What you will do
Produce as output only the lines below starting at the line with "# Crest: x, crest" and continuing through the line with "for x, z, f0, f1, b1, b0", each one exactly as written.

Dataset extract
○ ○ ○ ○

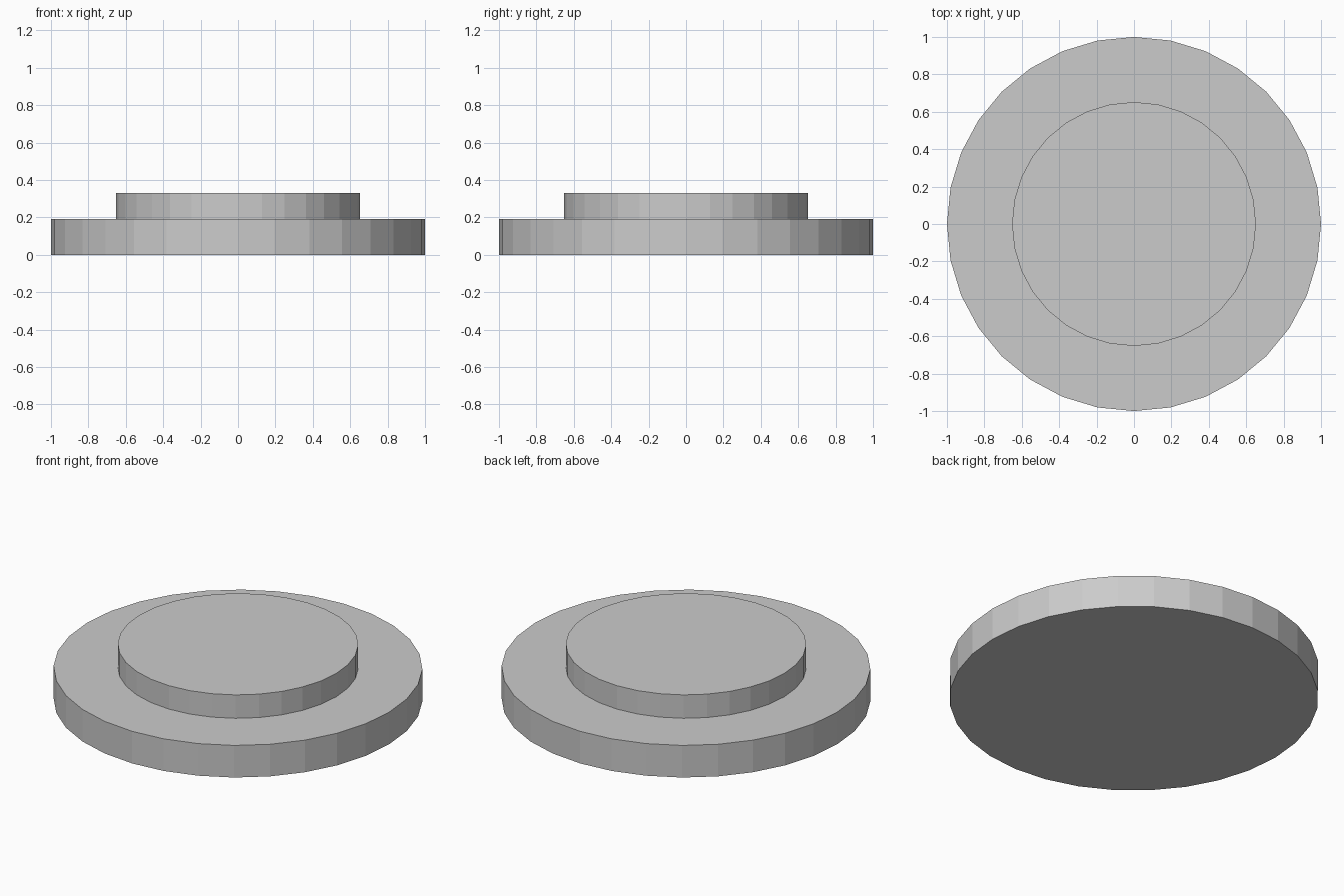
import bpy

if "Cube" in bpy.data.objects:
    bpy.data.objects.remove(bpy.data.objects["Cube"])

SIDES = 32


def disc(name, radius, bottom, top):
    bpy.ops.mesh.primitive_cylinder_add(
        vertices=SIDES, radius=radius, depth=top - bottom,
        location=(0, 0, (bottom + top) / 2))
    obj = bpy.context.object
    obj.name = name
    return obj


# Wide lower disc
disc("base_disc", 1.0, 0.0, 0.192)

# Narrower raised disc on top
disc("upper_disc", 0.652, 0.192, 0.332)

○ ○ ○ ○

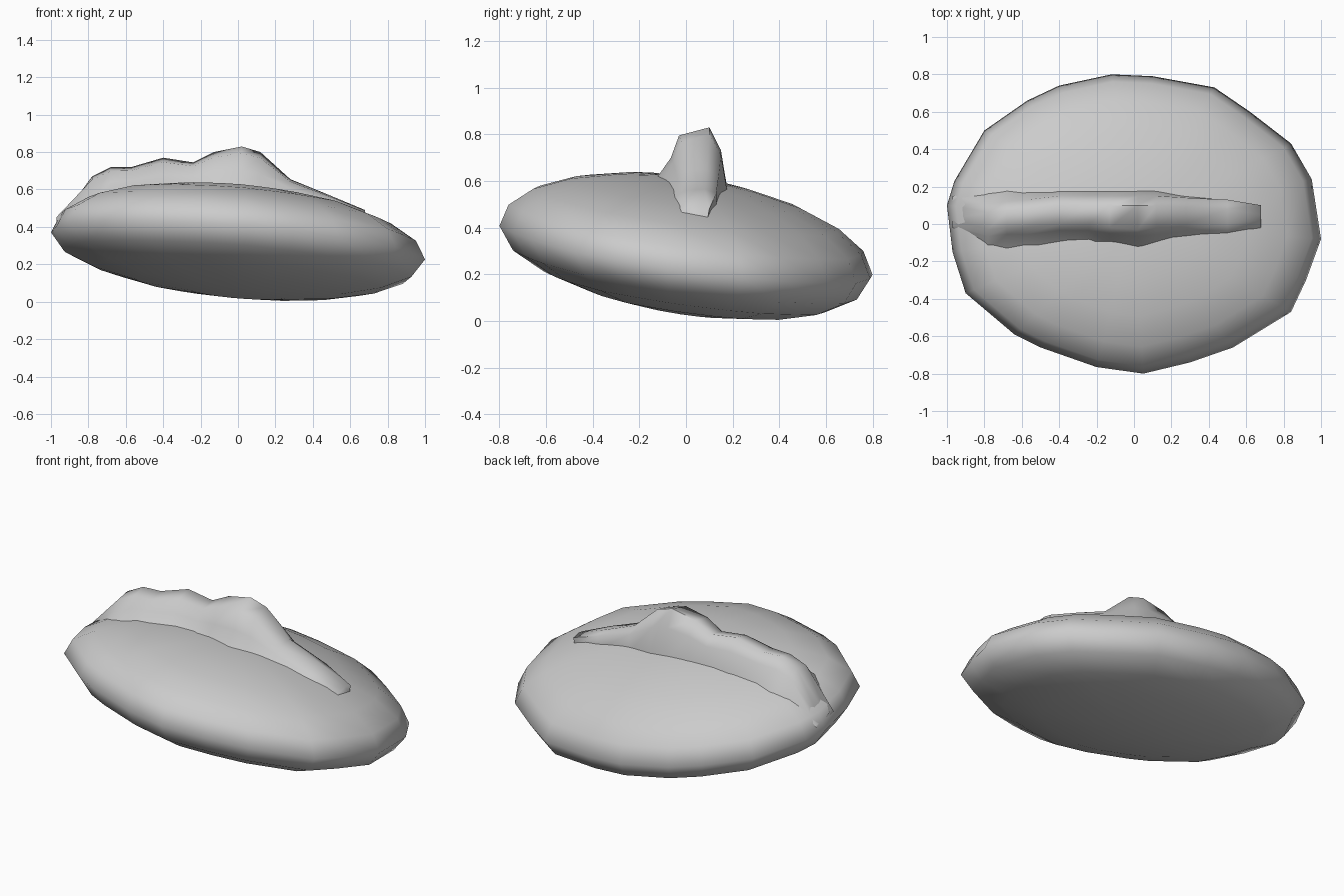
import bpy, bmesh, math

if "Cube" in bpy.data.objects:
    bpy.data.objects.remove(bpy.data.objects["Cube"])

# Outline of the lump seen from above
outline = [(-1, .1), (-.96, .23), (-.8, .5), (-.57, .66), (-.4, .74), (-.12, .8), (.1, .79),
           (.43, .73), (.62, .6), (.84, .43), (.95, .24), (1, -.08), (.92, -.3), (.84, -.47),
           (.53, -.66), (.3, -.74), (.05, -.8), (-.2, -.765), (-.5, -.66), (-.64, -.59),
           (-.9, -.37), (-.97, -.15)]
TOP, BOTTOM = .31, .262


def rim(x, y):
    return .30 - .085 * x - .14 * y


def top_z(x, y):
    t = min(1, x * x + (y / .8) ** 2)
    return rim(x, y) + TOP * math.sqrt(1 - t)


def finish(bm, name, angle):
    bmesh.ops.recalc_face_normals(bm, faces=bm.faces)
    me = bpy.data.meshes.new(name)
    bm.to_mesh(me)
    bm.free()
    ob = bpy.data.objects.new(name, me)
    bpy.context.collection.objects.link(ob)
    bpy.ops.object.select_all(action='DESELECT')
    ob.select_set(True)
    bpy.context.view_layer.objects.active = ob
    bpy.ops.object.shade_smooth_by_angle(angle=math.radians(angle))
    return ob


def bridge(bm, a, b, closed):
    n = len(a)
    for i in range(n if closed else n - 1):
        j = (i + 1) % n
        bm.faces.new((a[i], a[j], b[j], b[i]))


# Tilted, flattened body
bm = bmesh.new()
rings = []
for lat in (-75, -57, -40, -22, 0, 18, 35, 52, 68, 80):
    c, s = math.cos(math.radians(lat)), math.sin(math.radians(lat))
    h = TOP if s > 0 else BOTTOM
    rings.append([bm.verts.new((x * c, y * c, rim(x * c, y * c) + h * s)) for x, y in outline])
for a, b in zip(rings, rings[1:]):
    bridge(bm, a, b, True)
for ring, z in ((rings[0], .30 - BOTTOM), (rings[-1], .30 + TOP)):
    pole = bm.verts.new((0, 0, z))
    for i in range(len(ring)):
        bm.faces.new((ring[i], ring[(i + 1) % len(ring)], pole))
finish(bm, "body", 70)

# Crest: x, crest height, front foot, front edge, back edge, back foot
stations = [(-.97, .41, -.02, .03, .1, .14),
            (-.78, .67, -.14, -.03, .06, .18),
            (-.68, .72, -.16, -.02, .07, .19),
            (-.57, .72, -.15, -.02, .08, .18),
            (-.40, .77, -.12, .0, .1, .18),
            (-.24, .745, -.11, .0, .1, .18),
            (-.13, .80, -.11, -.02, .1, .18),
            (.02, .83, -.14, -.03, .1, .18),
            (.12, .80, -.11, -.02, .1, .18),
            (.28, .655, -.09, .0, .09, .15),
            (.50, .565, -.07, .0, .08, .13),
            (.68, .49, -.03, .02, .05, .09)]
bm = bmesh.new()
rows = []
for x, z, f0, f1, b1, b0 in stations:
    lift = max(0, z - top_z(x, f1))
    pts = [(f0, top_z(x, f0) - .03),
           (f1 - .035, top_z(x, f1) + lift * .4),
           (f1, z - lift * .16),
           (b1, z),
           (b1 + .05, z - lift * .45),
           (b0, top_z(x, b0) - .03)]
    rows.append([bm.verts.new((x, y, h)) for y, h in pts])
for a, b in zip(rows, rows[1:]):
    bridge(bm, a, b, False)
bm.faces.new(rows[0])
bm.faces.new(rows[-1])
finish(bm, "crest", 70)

○ ○ ○ ○

Result for this task
# Crest: x, crest height, front foot, front edge, back edge, back foot
stations = [(-.97, .41, -.02, .03, .1, .14),
            (-.78, .67, -.14, -.03, .06, .18),
            (-.68, .72, -.16, -.02, .07, .19),
            (-.57, .72, -.15, -.02, .08, .18),
            (-.40, .77, -.12, .0, .1, .18),
            (-.24, .745, -.11, .0, .1, .18),
            (-.13, .80, -.11, -.02, .1, .18),
            (.02, .83, -.14, -.03, .1, .18),
            (.12, .80, -.11, -.02, .1, .18),
            (.28, .655, -.09, .0, .09, .15),
            (.50, .565, -.07, .0, .08, .13),
            (.68, .49, -.03, .02, .05, .09)]
bm = bmesh.new()
rows = []
for x, z, f0, f1, b1, b0 in stations:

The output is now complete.